■ **PROBLEM TO SOLVE**
Filter the records below down to lines containing "materials".

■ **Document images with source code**
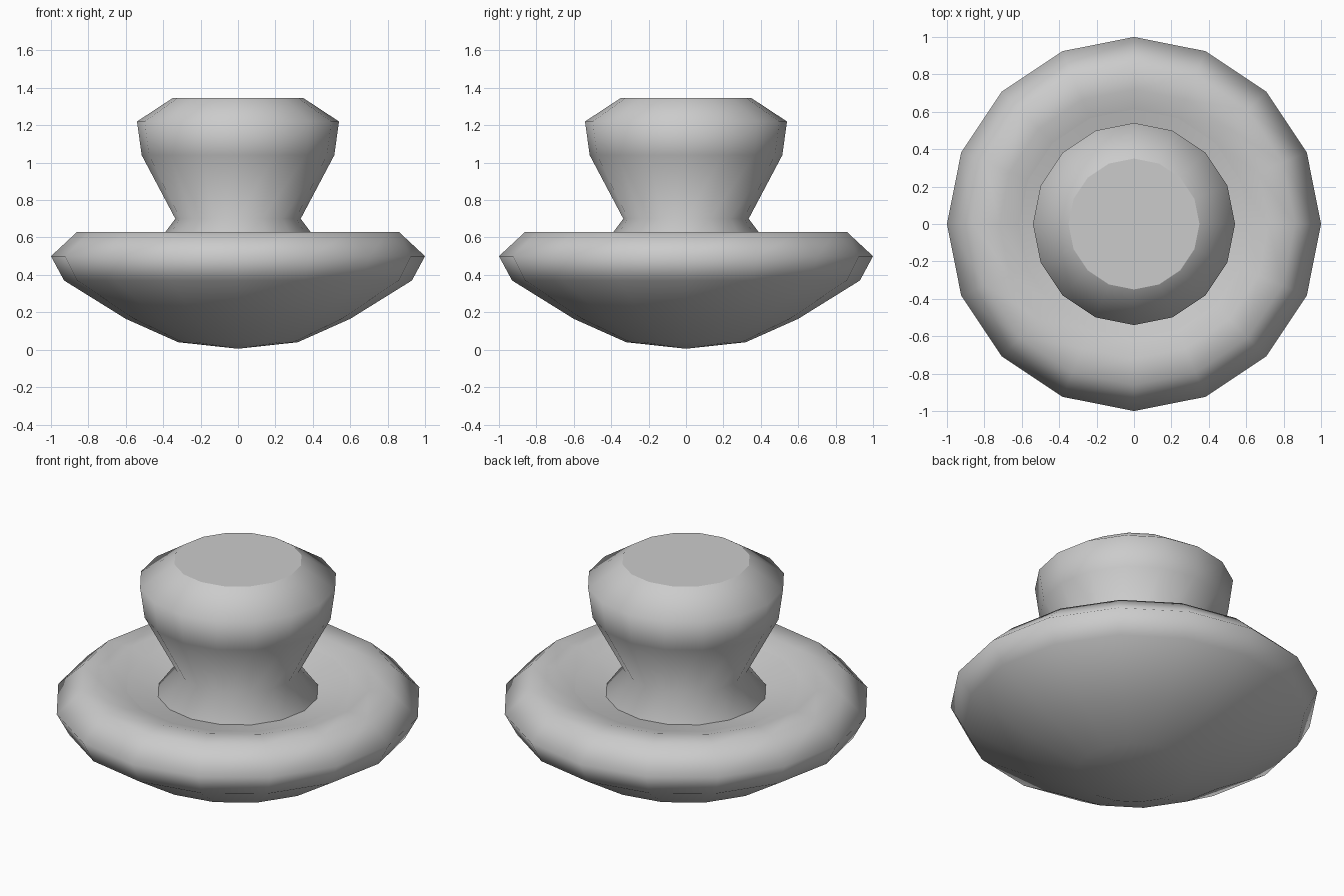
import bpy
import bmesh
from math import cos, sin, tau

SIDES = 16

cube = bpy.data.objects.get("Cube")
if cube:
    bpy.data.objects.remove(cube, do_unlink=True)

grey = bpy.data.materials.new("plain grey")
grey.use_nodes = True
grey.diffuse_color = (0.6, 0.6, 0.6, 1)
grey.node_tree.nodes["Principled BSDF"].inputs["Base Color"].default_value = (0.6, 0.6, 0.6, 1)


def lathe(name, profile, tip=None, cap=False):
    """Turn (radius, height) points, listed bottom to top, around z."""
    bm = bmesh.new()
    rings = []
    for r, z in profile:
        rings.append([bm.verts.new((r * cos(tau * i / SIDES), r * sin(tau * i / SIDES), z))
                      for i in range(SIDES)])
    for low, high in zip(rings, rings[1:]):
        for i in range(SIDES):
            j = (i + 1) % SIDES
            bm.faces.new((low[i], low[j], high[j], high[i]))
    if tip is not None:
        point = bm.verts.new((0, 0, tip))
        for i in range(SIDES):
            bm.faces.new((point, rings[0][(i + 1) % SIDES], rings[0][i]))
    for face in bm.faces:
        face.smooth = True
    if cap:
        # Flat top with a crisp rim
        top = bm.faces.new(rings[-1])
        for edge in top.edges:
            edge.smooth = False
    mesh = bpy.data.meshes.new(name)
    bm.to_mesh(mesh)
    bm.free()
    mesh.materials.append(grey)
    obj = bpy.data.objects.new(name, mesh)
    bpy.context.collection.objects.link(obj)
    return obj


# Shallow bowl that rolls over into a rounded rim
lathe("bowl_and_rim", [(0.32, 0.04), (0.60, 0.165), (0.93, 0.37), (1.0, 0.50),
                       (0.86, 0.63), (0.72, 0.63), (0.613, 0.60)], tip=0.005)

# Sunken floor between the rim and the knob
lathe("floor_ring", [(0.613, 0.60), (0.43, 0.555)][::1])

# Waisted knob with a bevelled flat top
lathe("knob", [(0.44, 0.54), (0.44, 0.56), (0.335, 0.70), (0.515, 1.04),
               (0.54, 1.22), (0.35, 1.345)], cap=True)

■ **TASK OUTPUT**
grey = bpy.data.materials.new("plain grey")
    mesh.materials.append(grey)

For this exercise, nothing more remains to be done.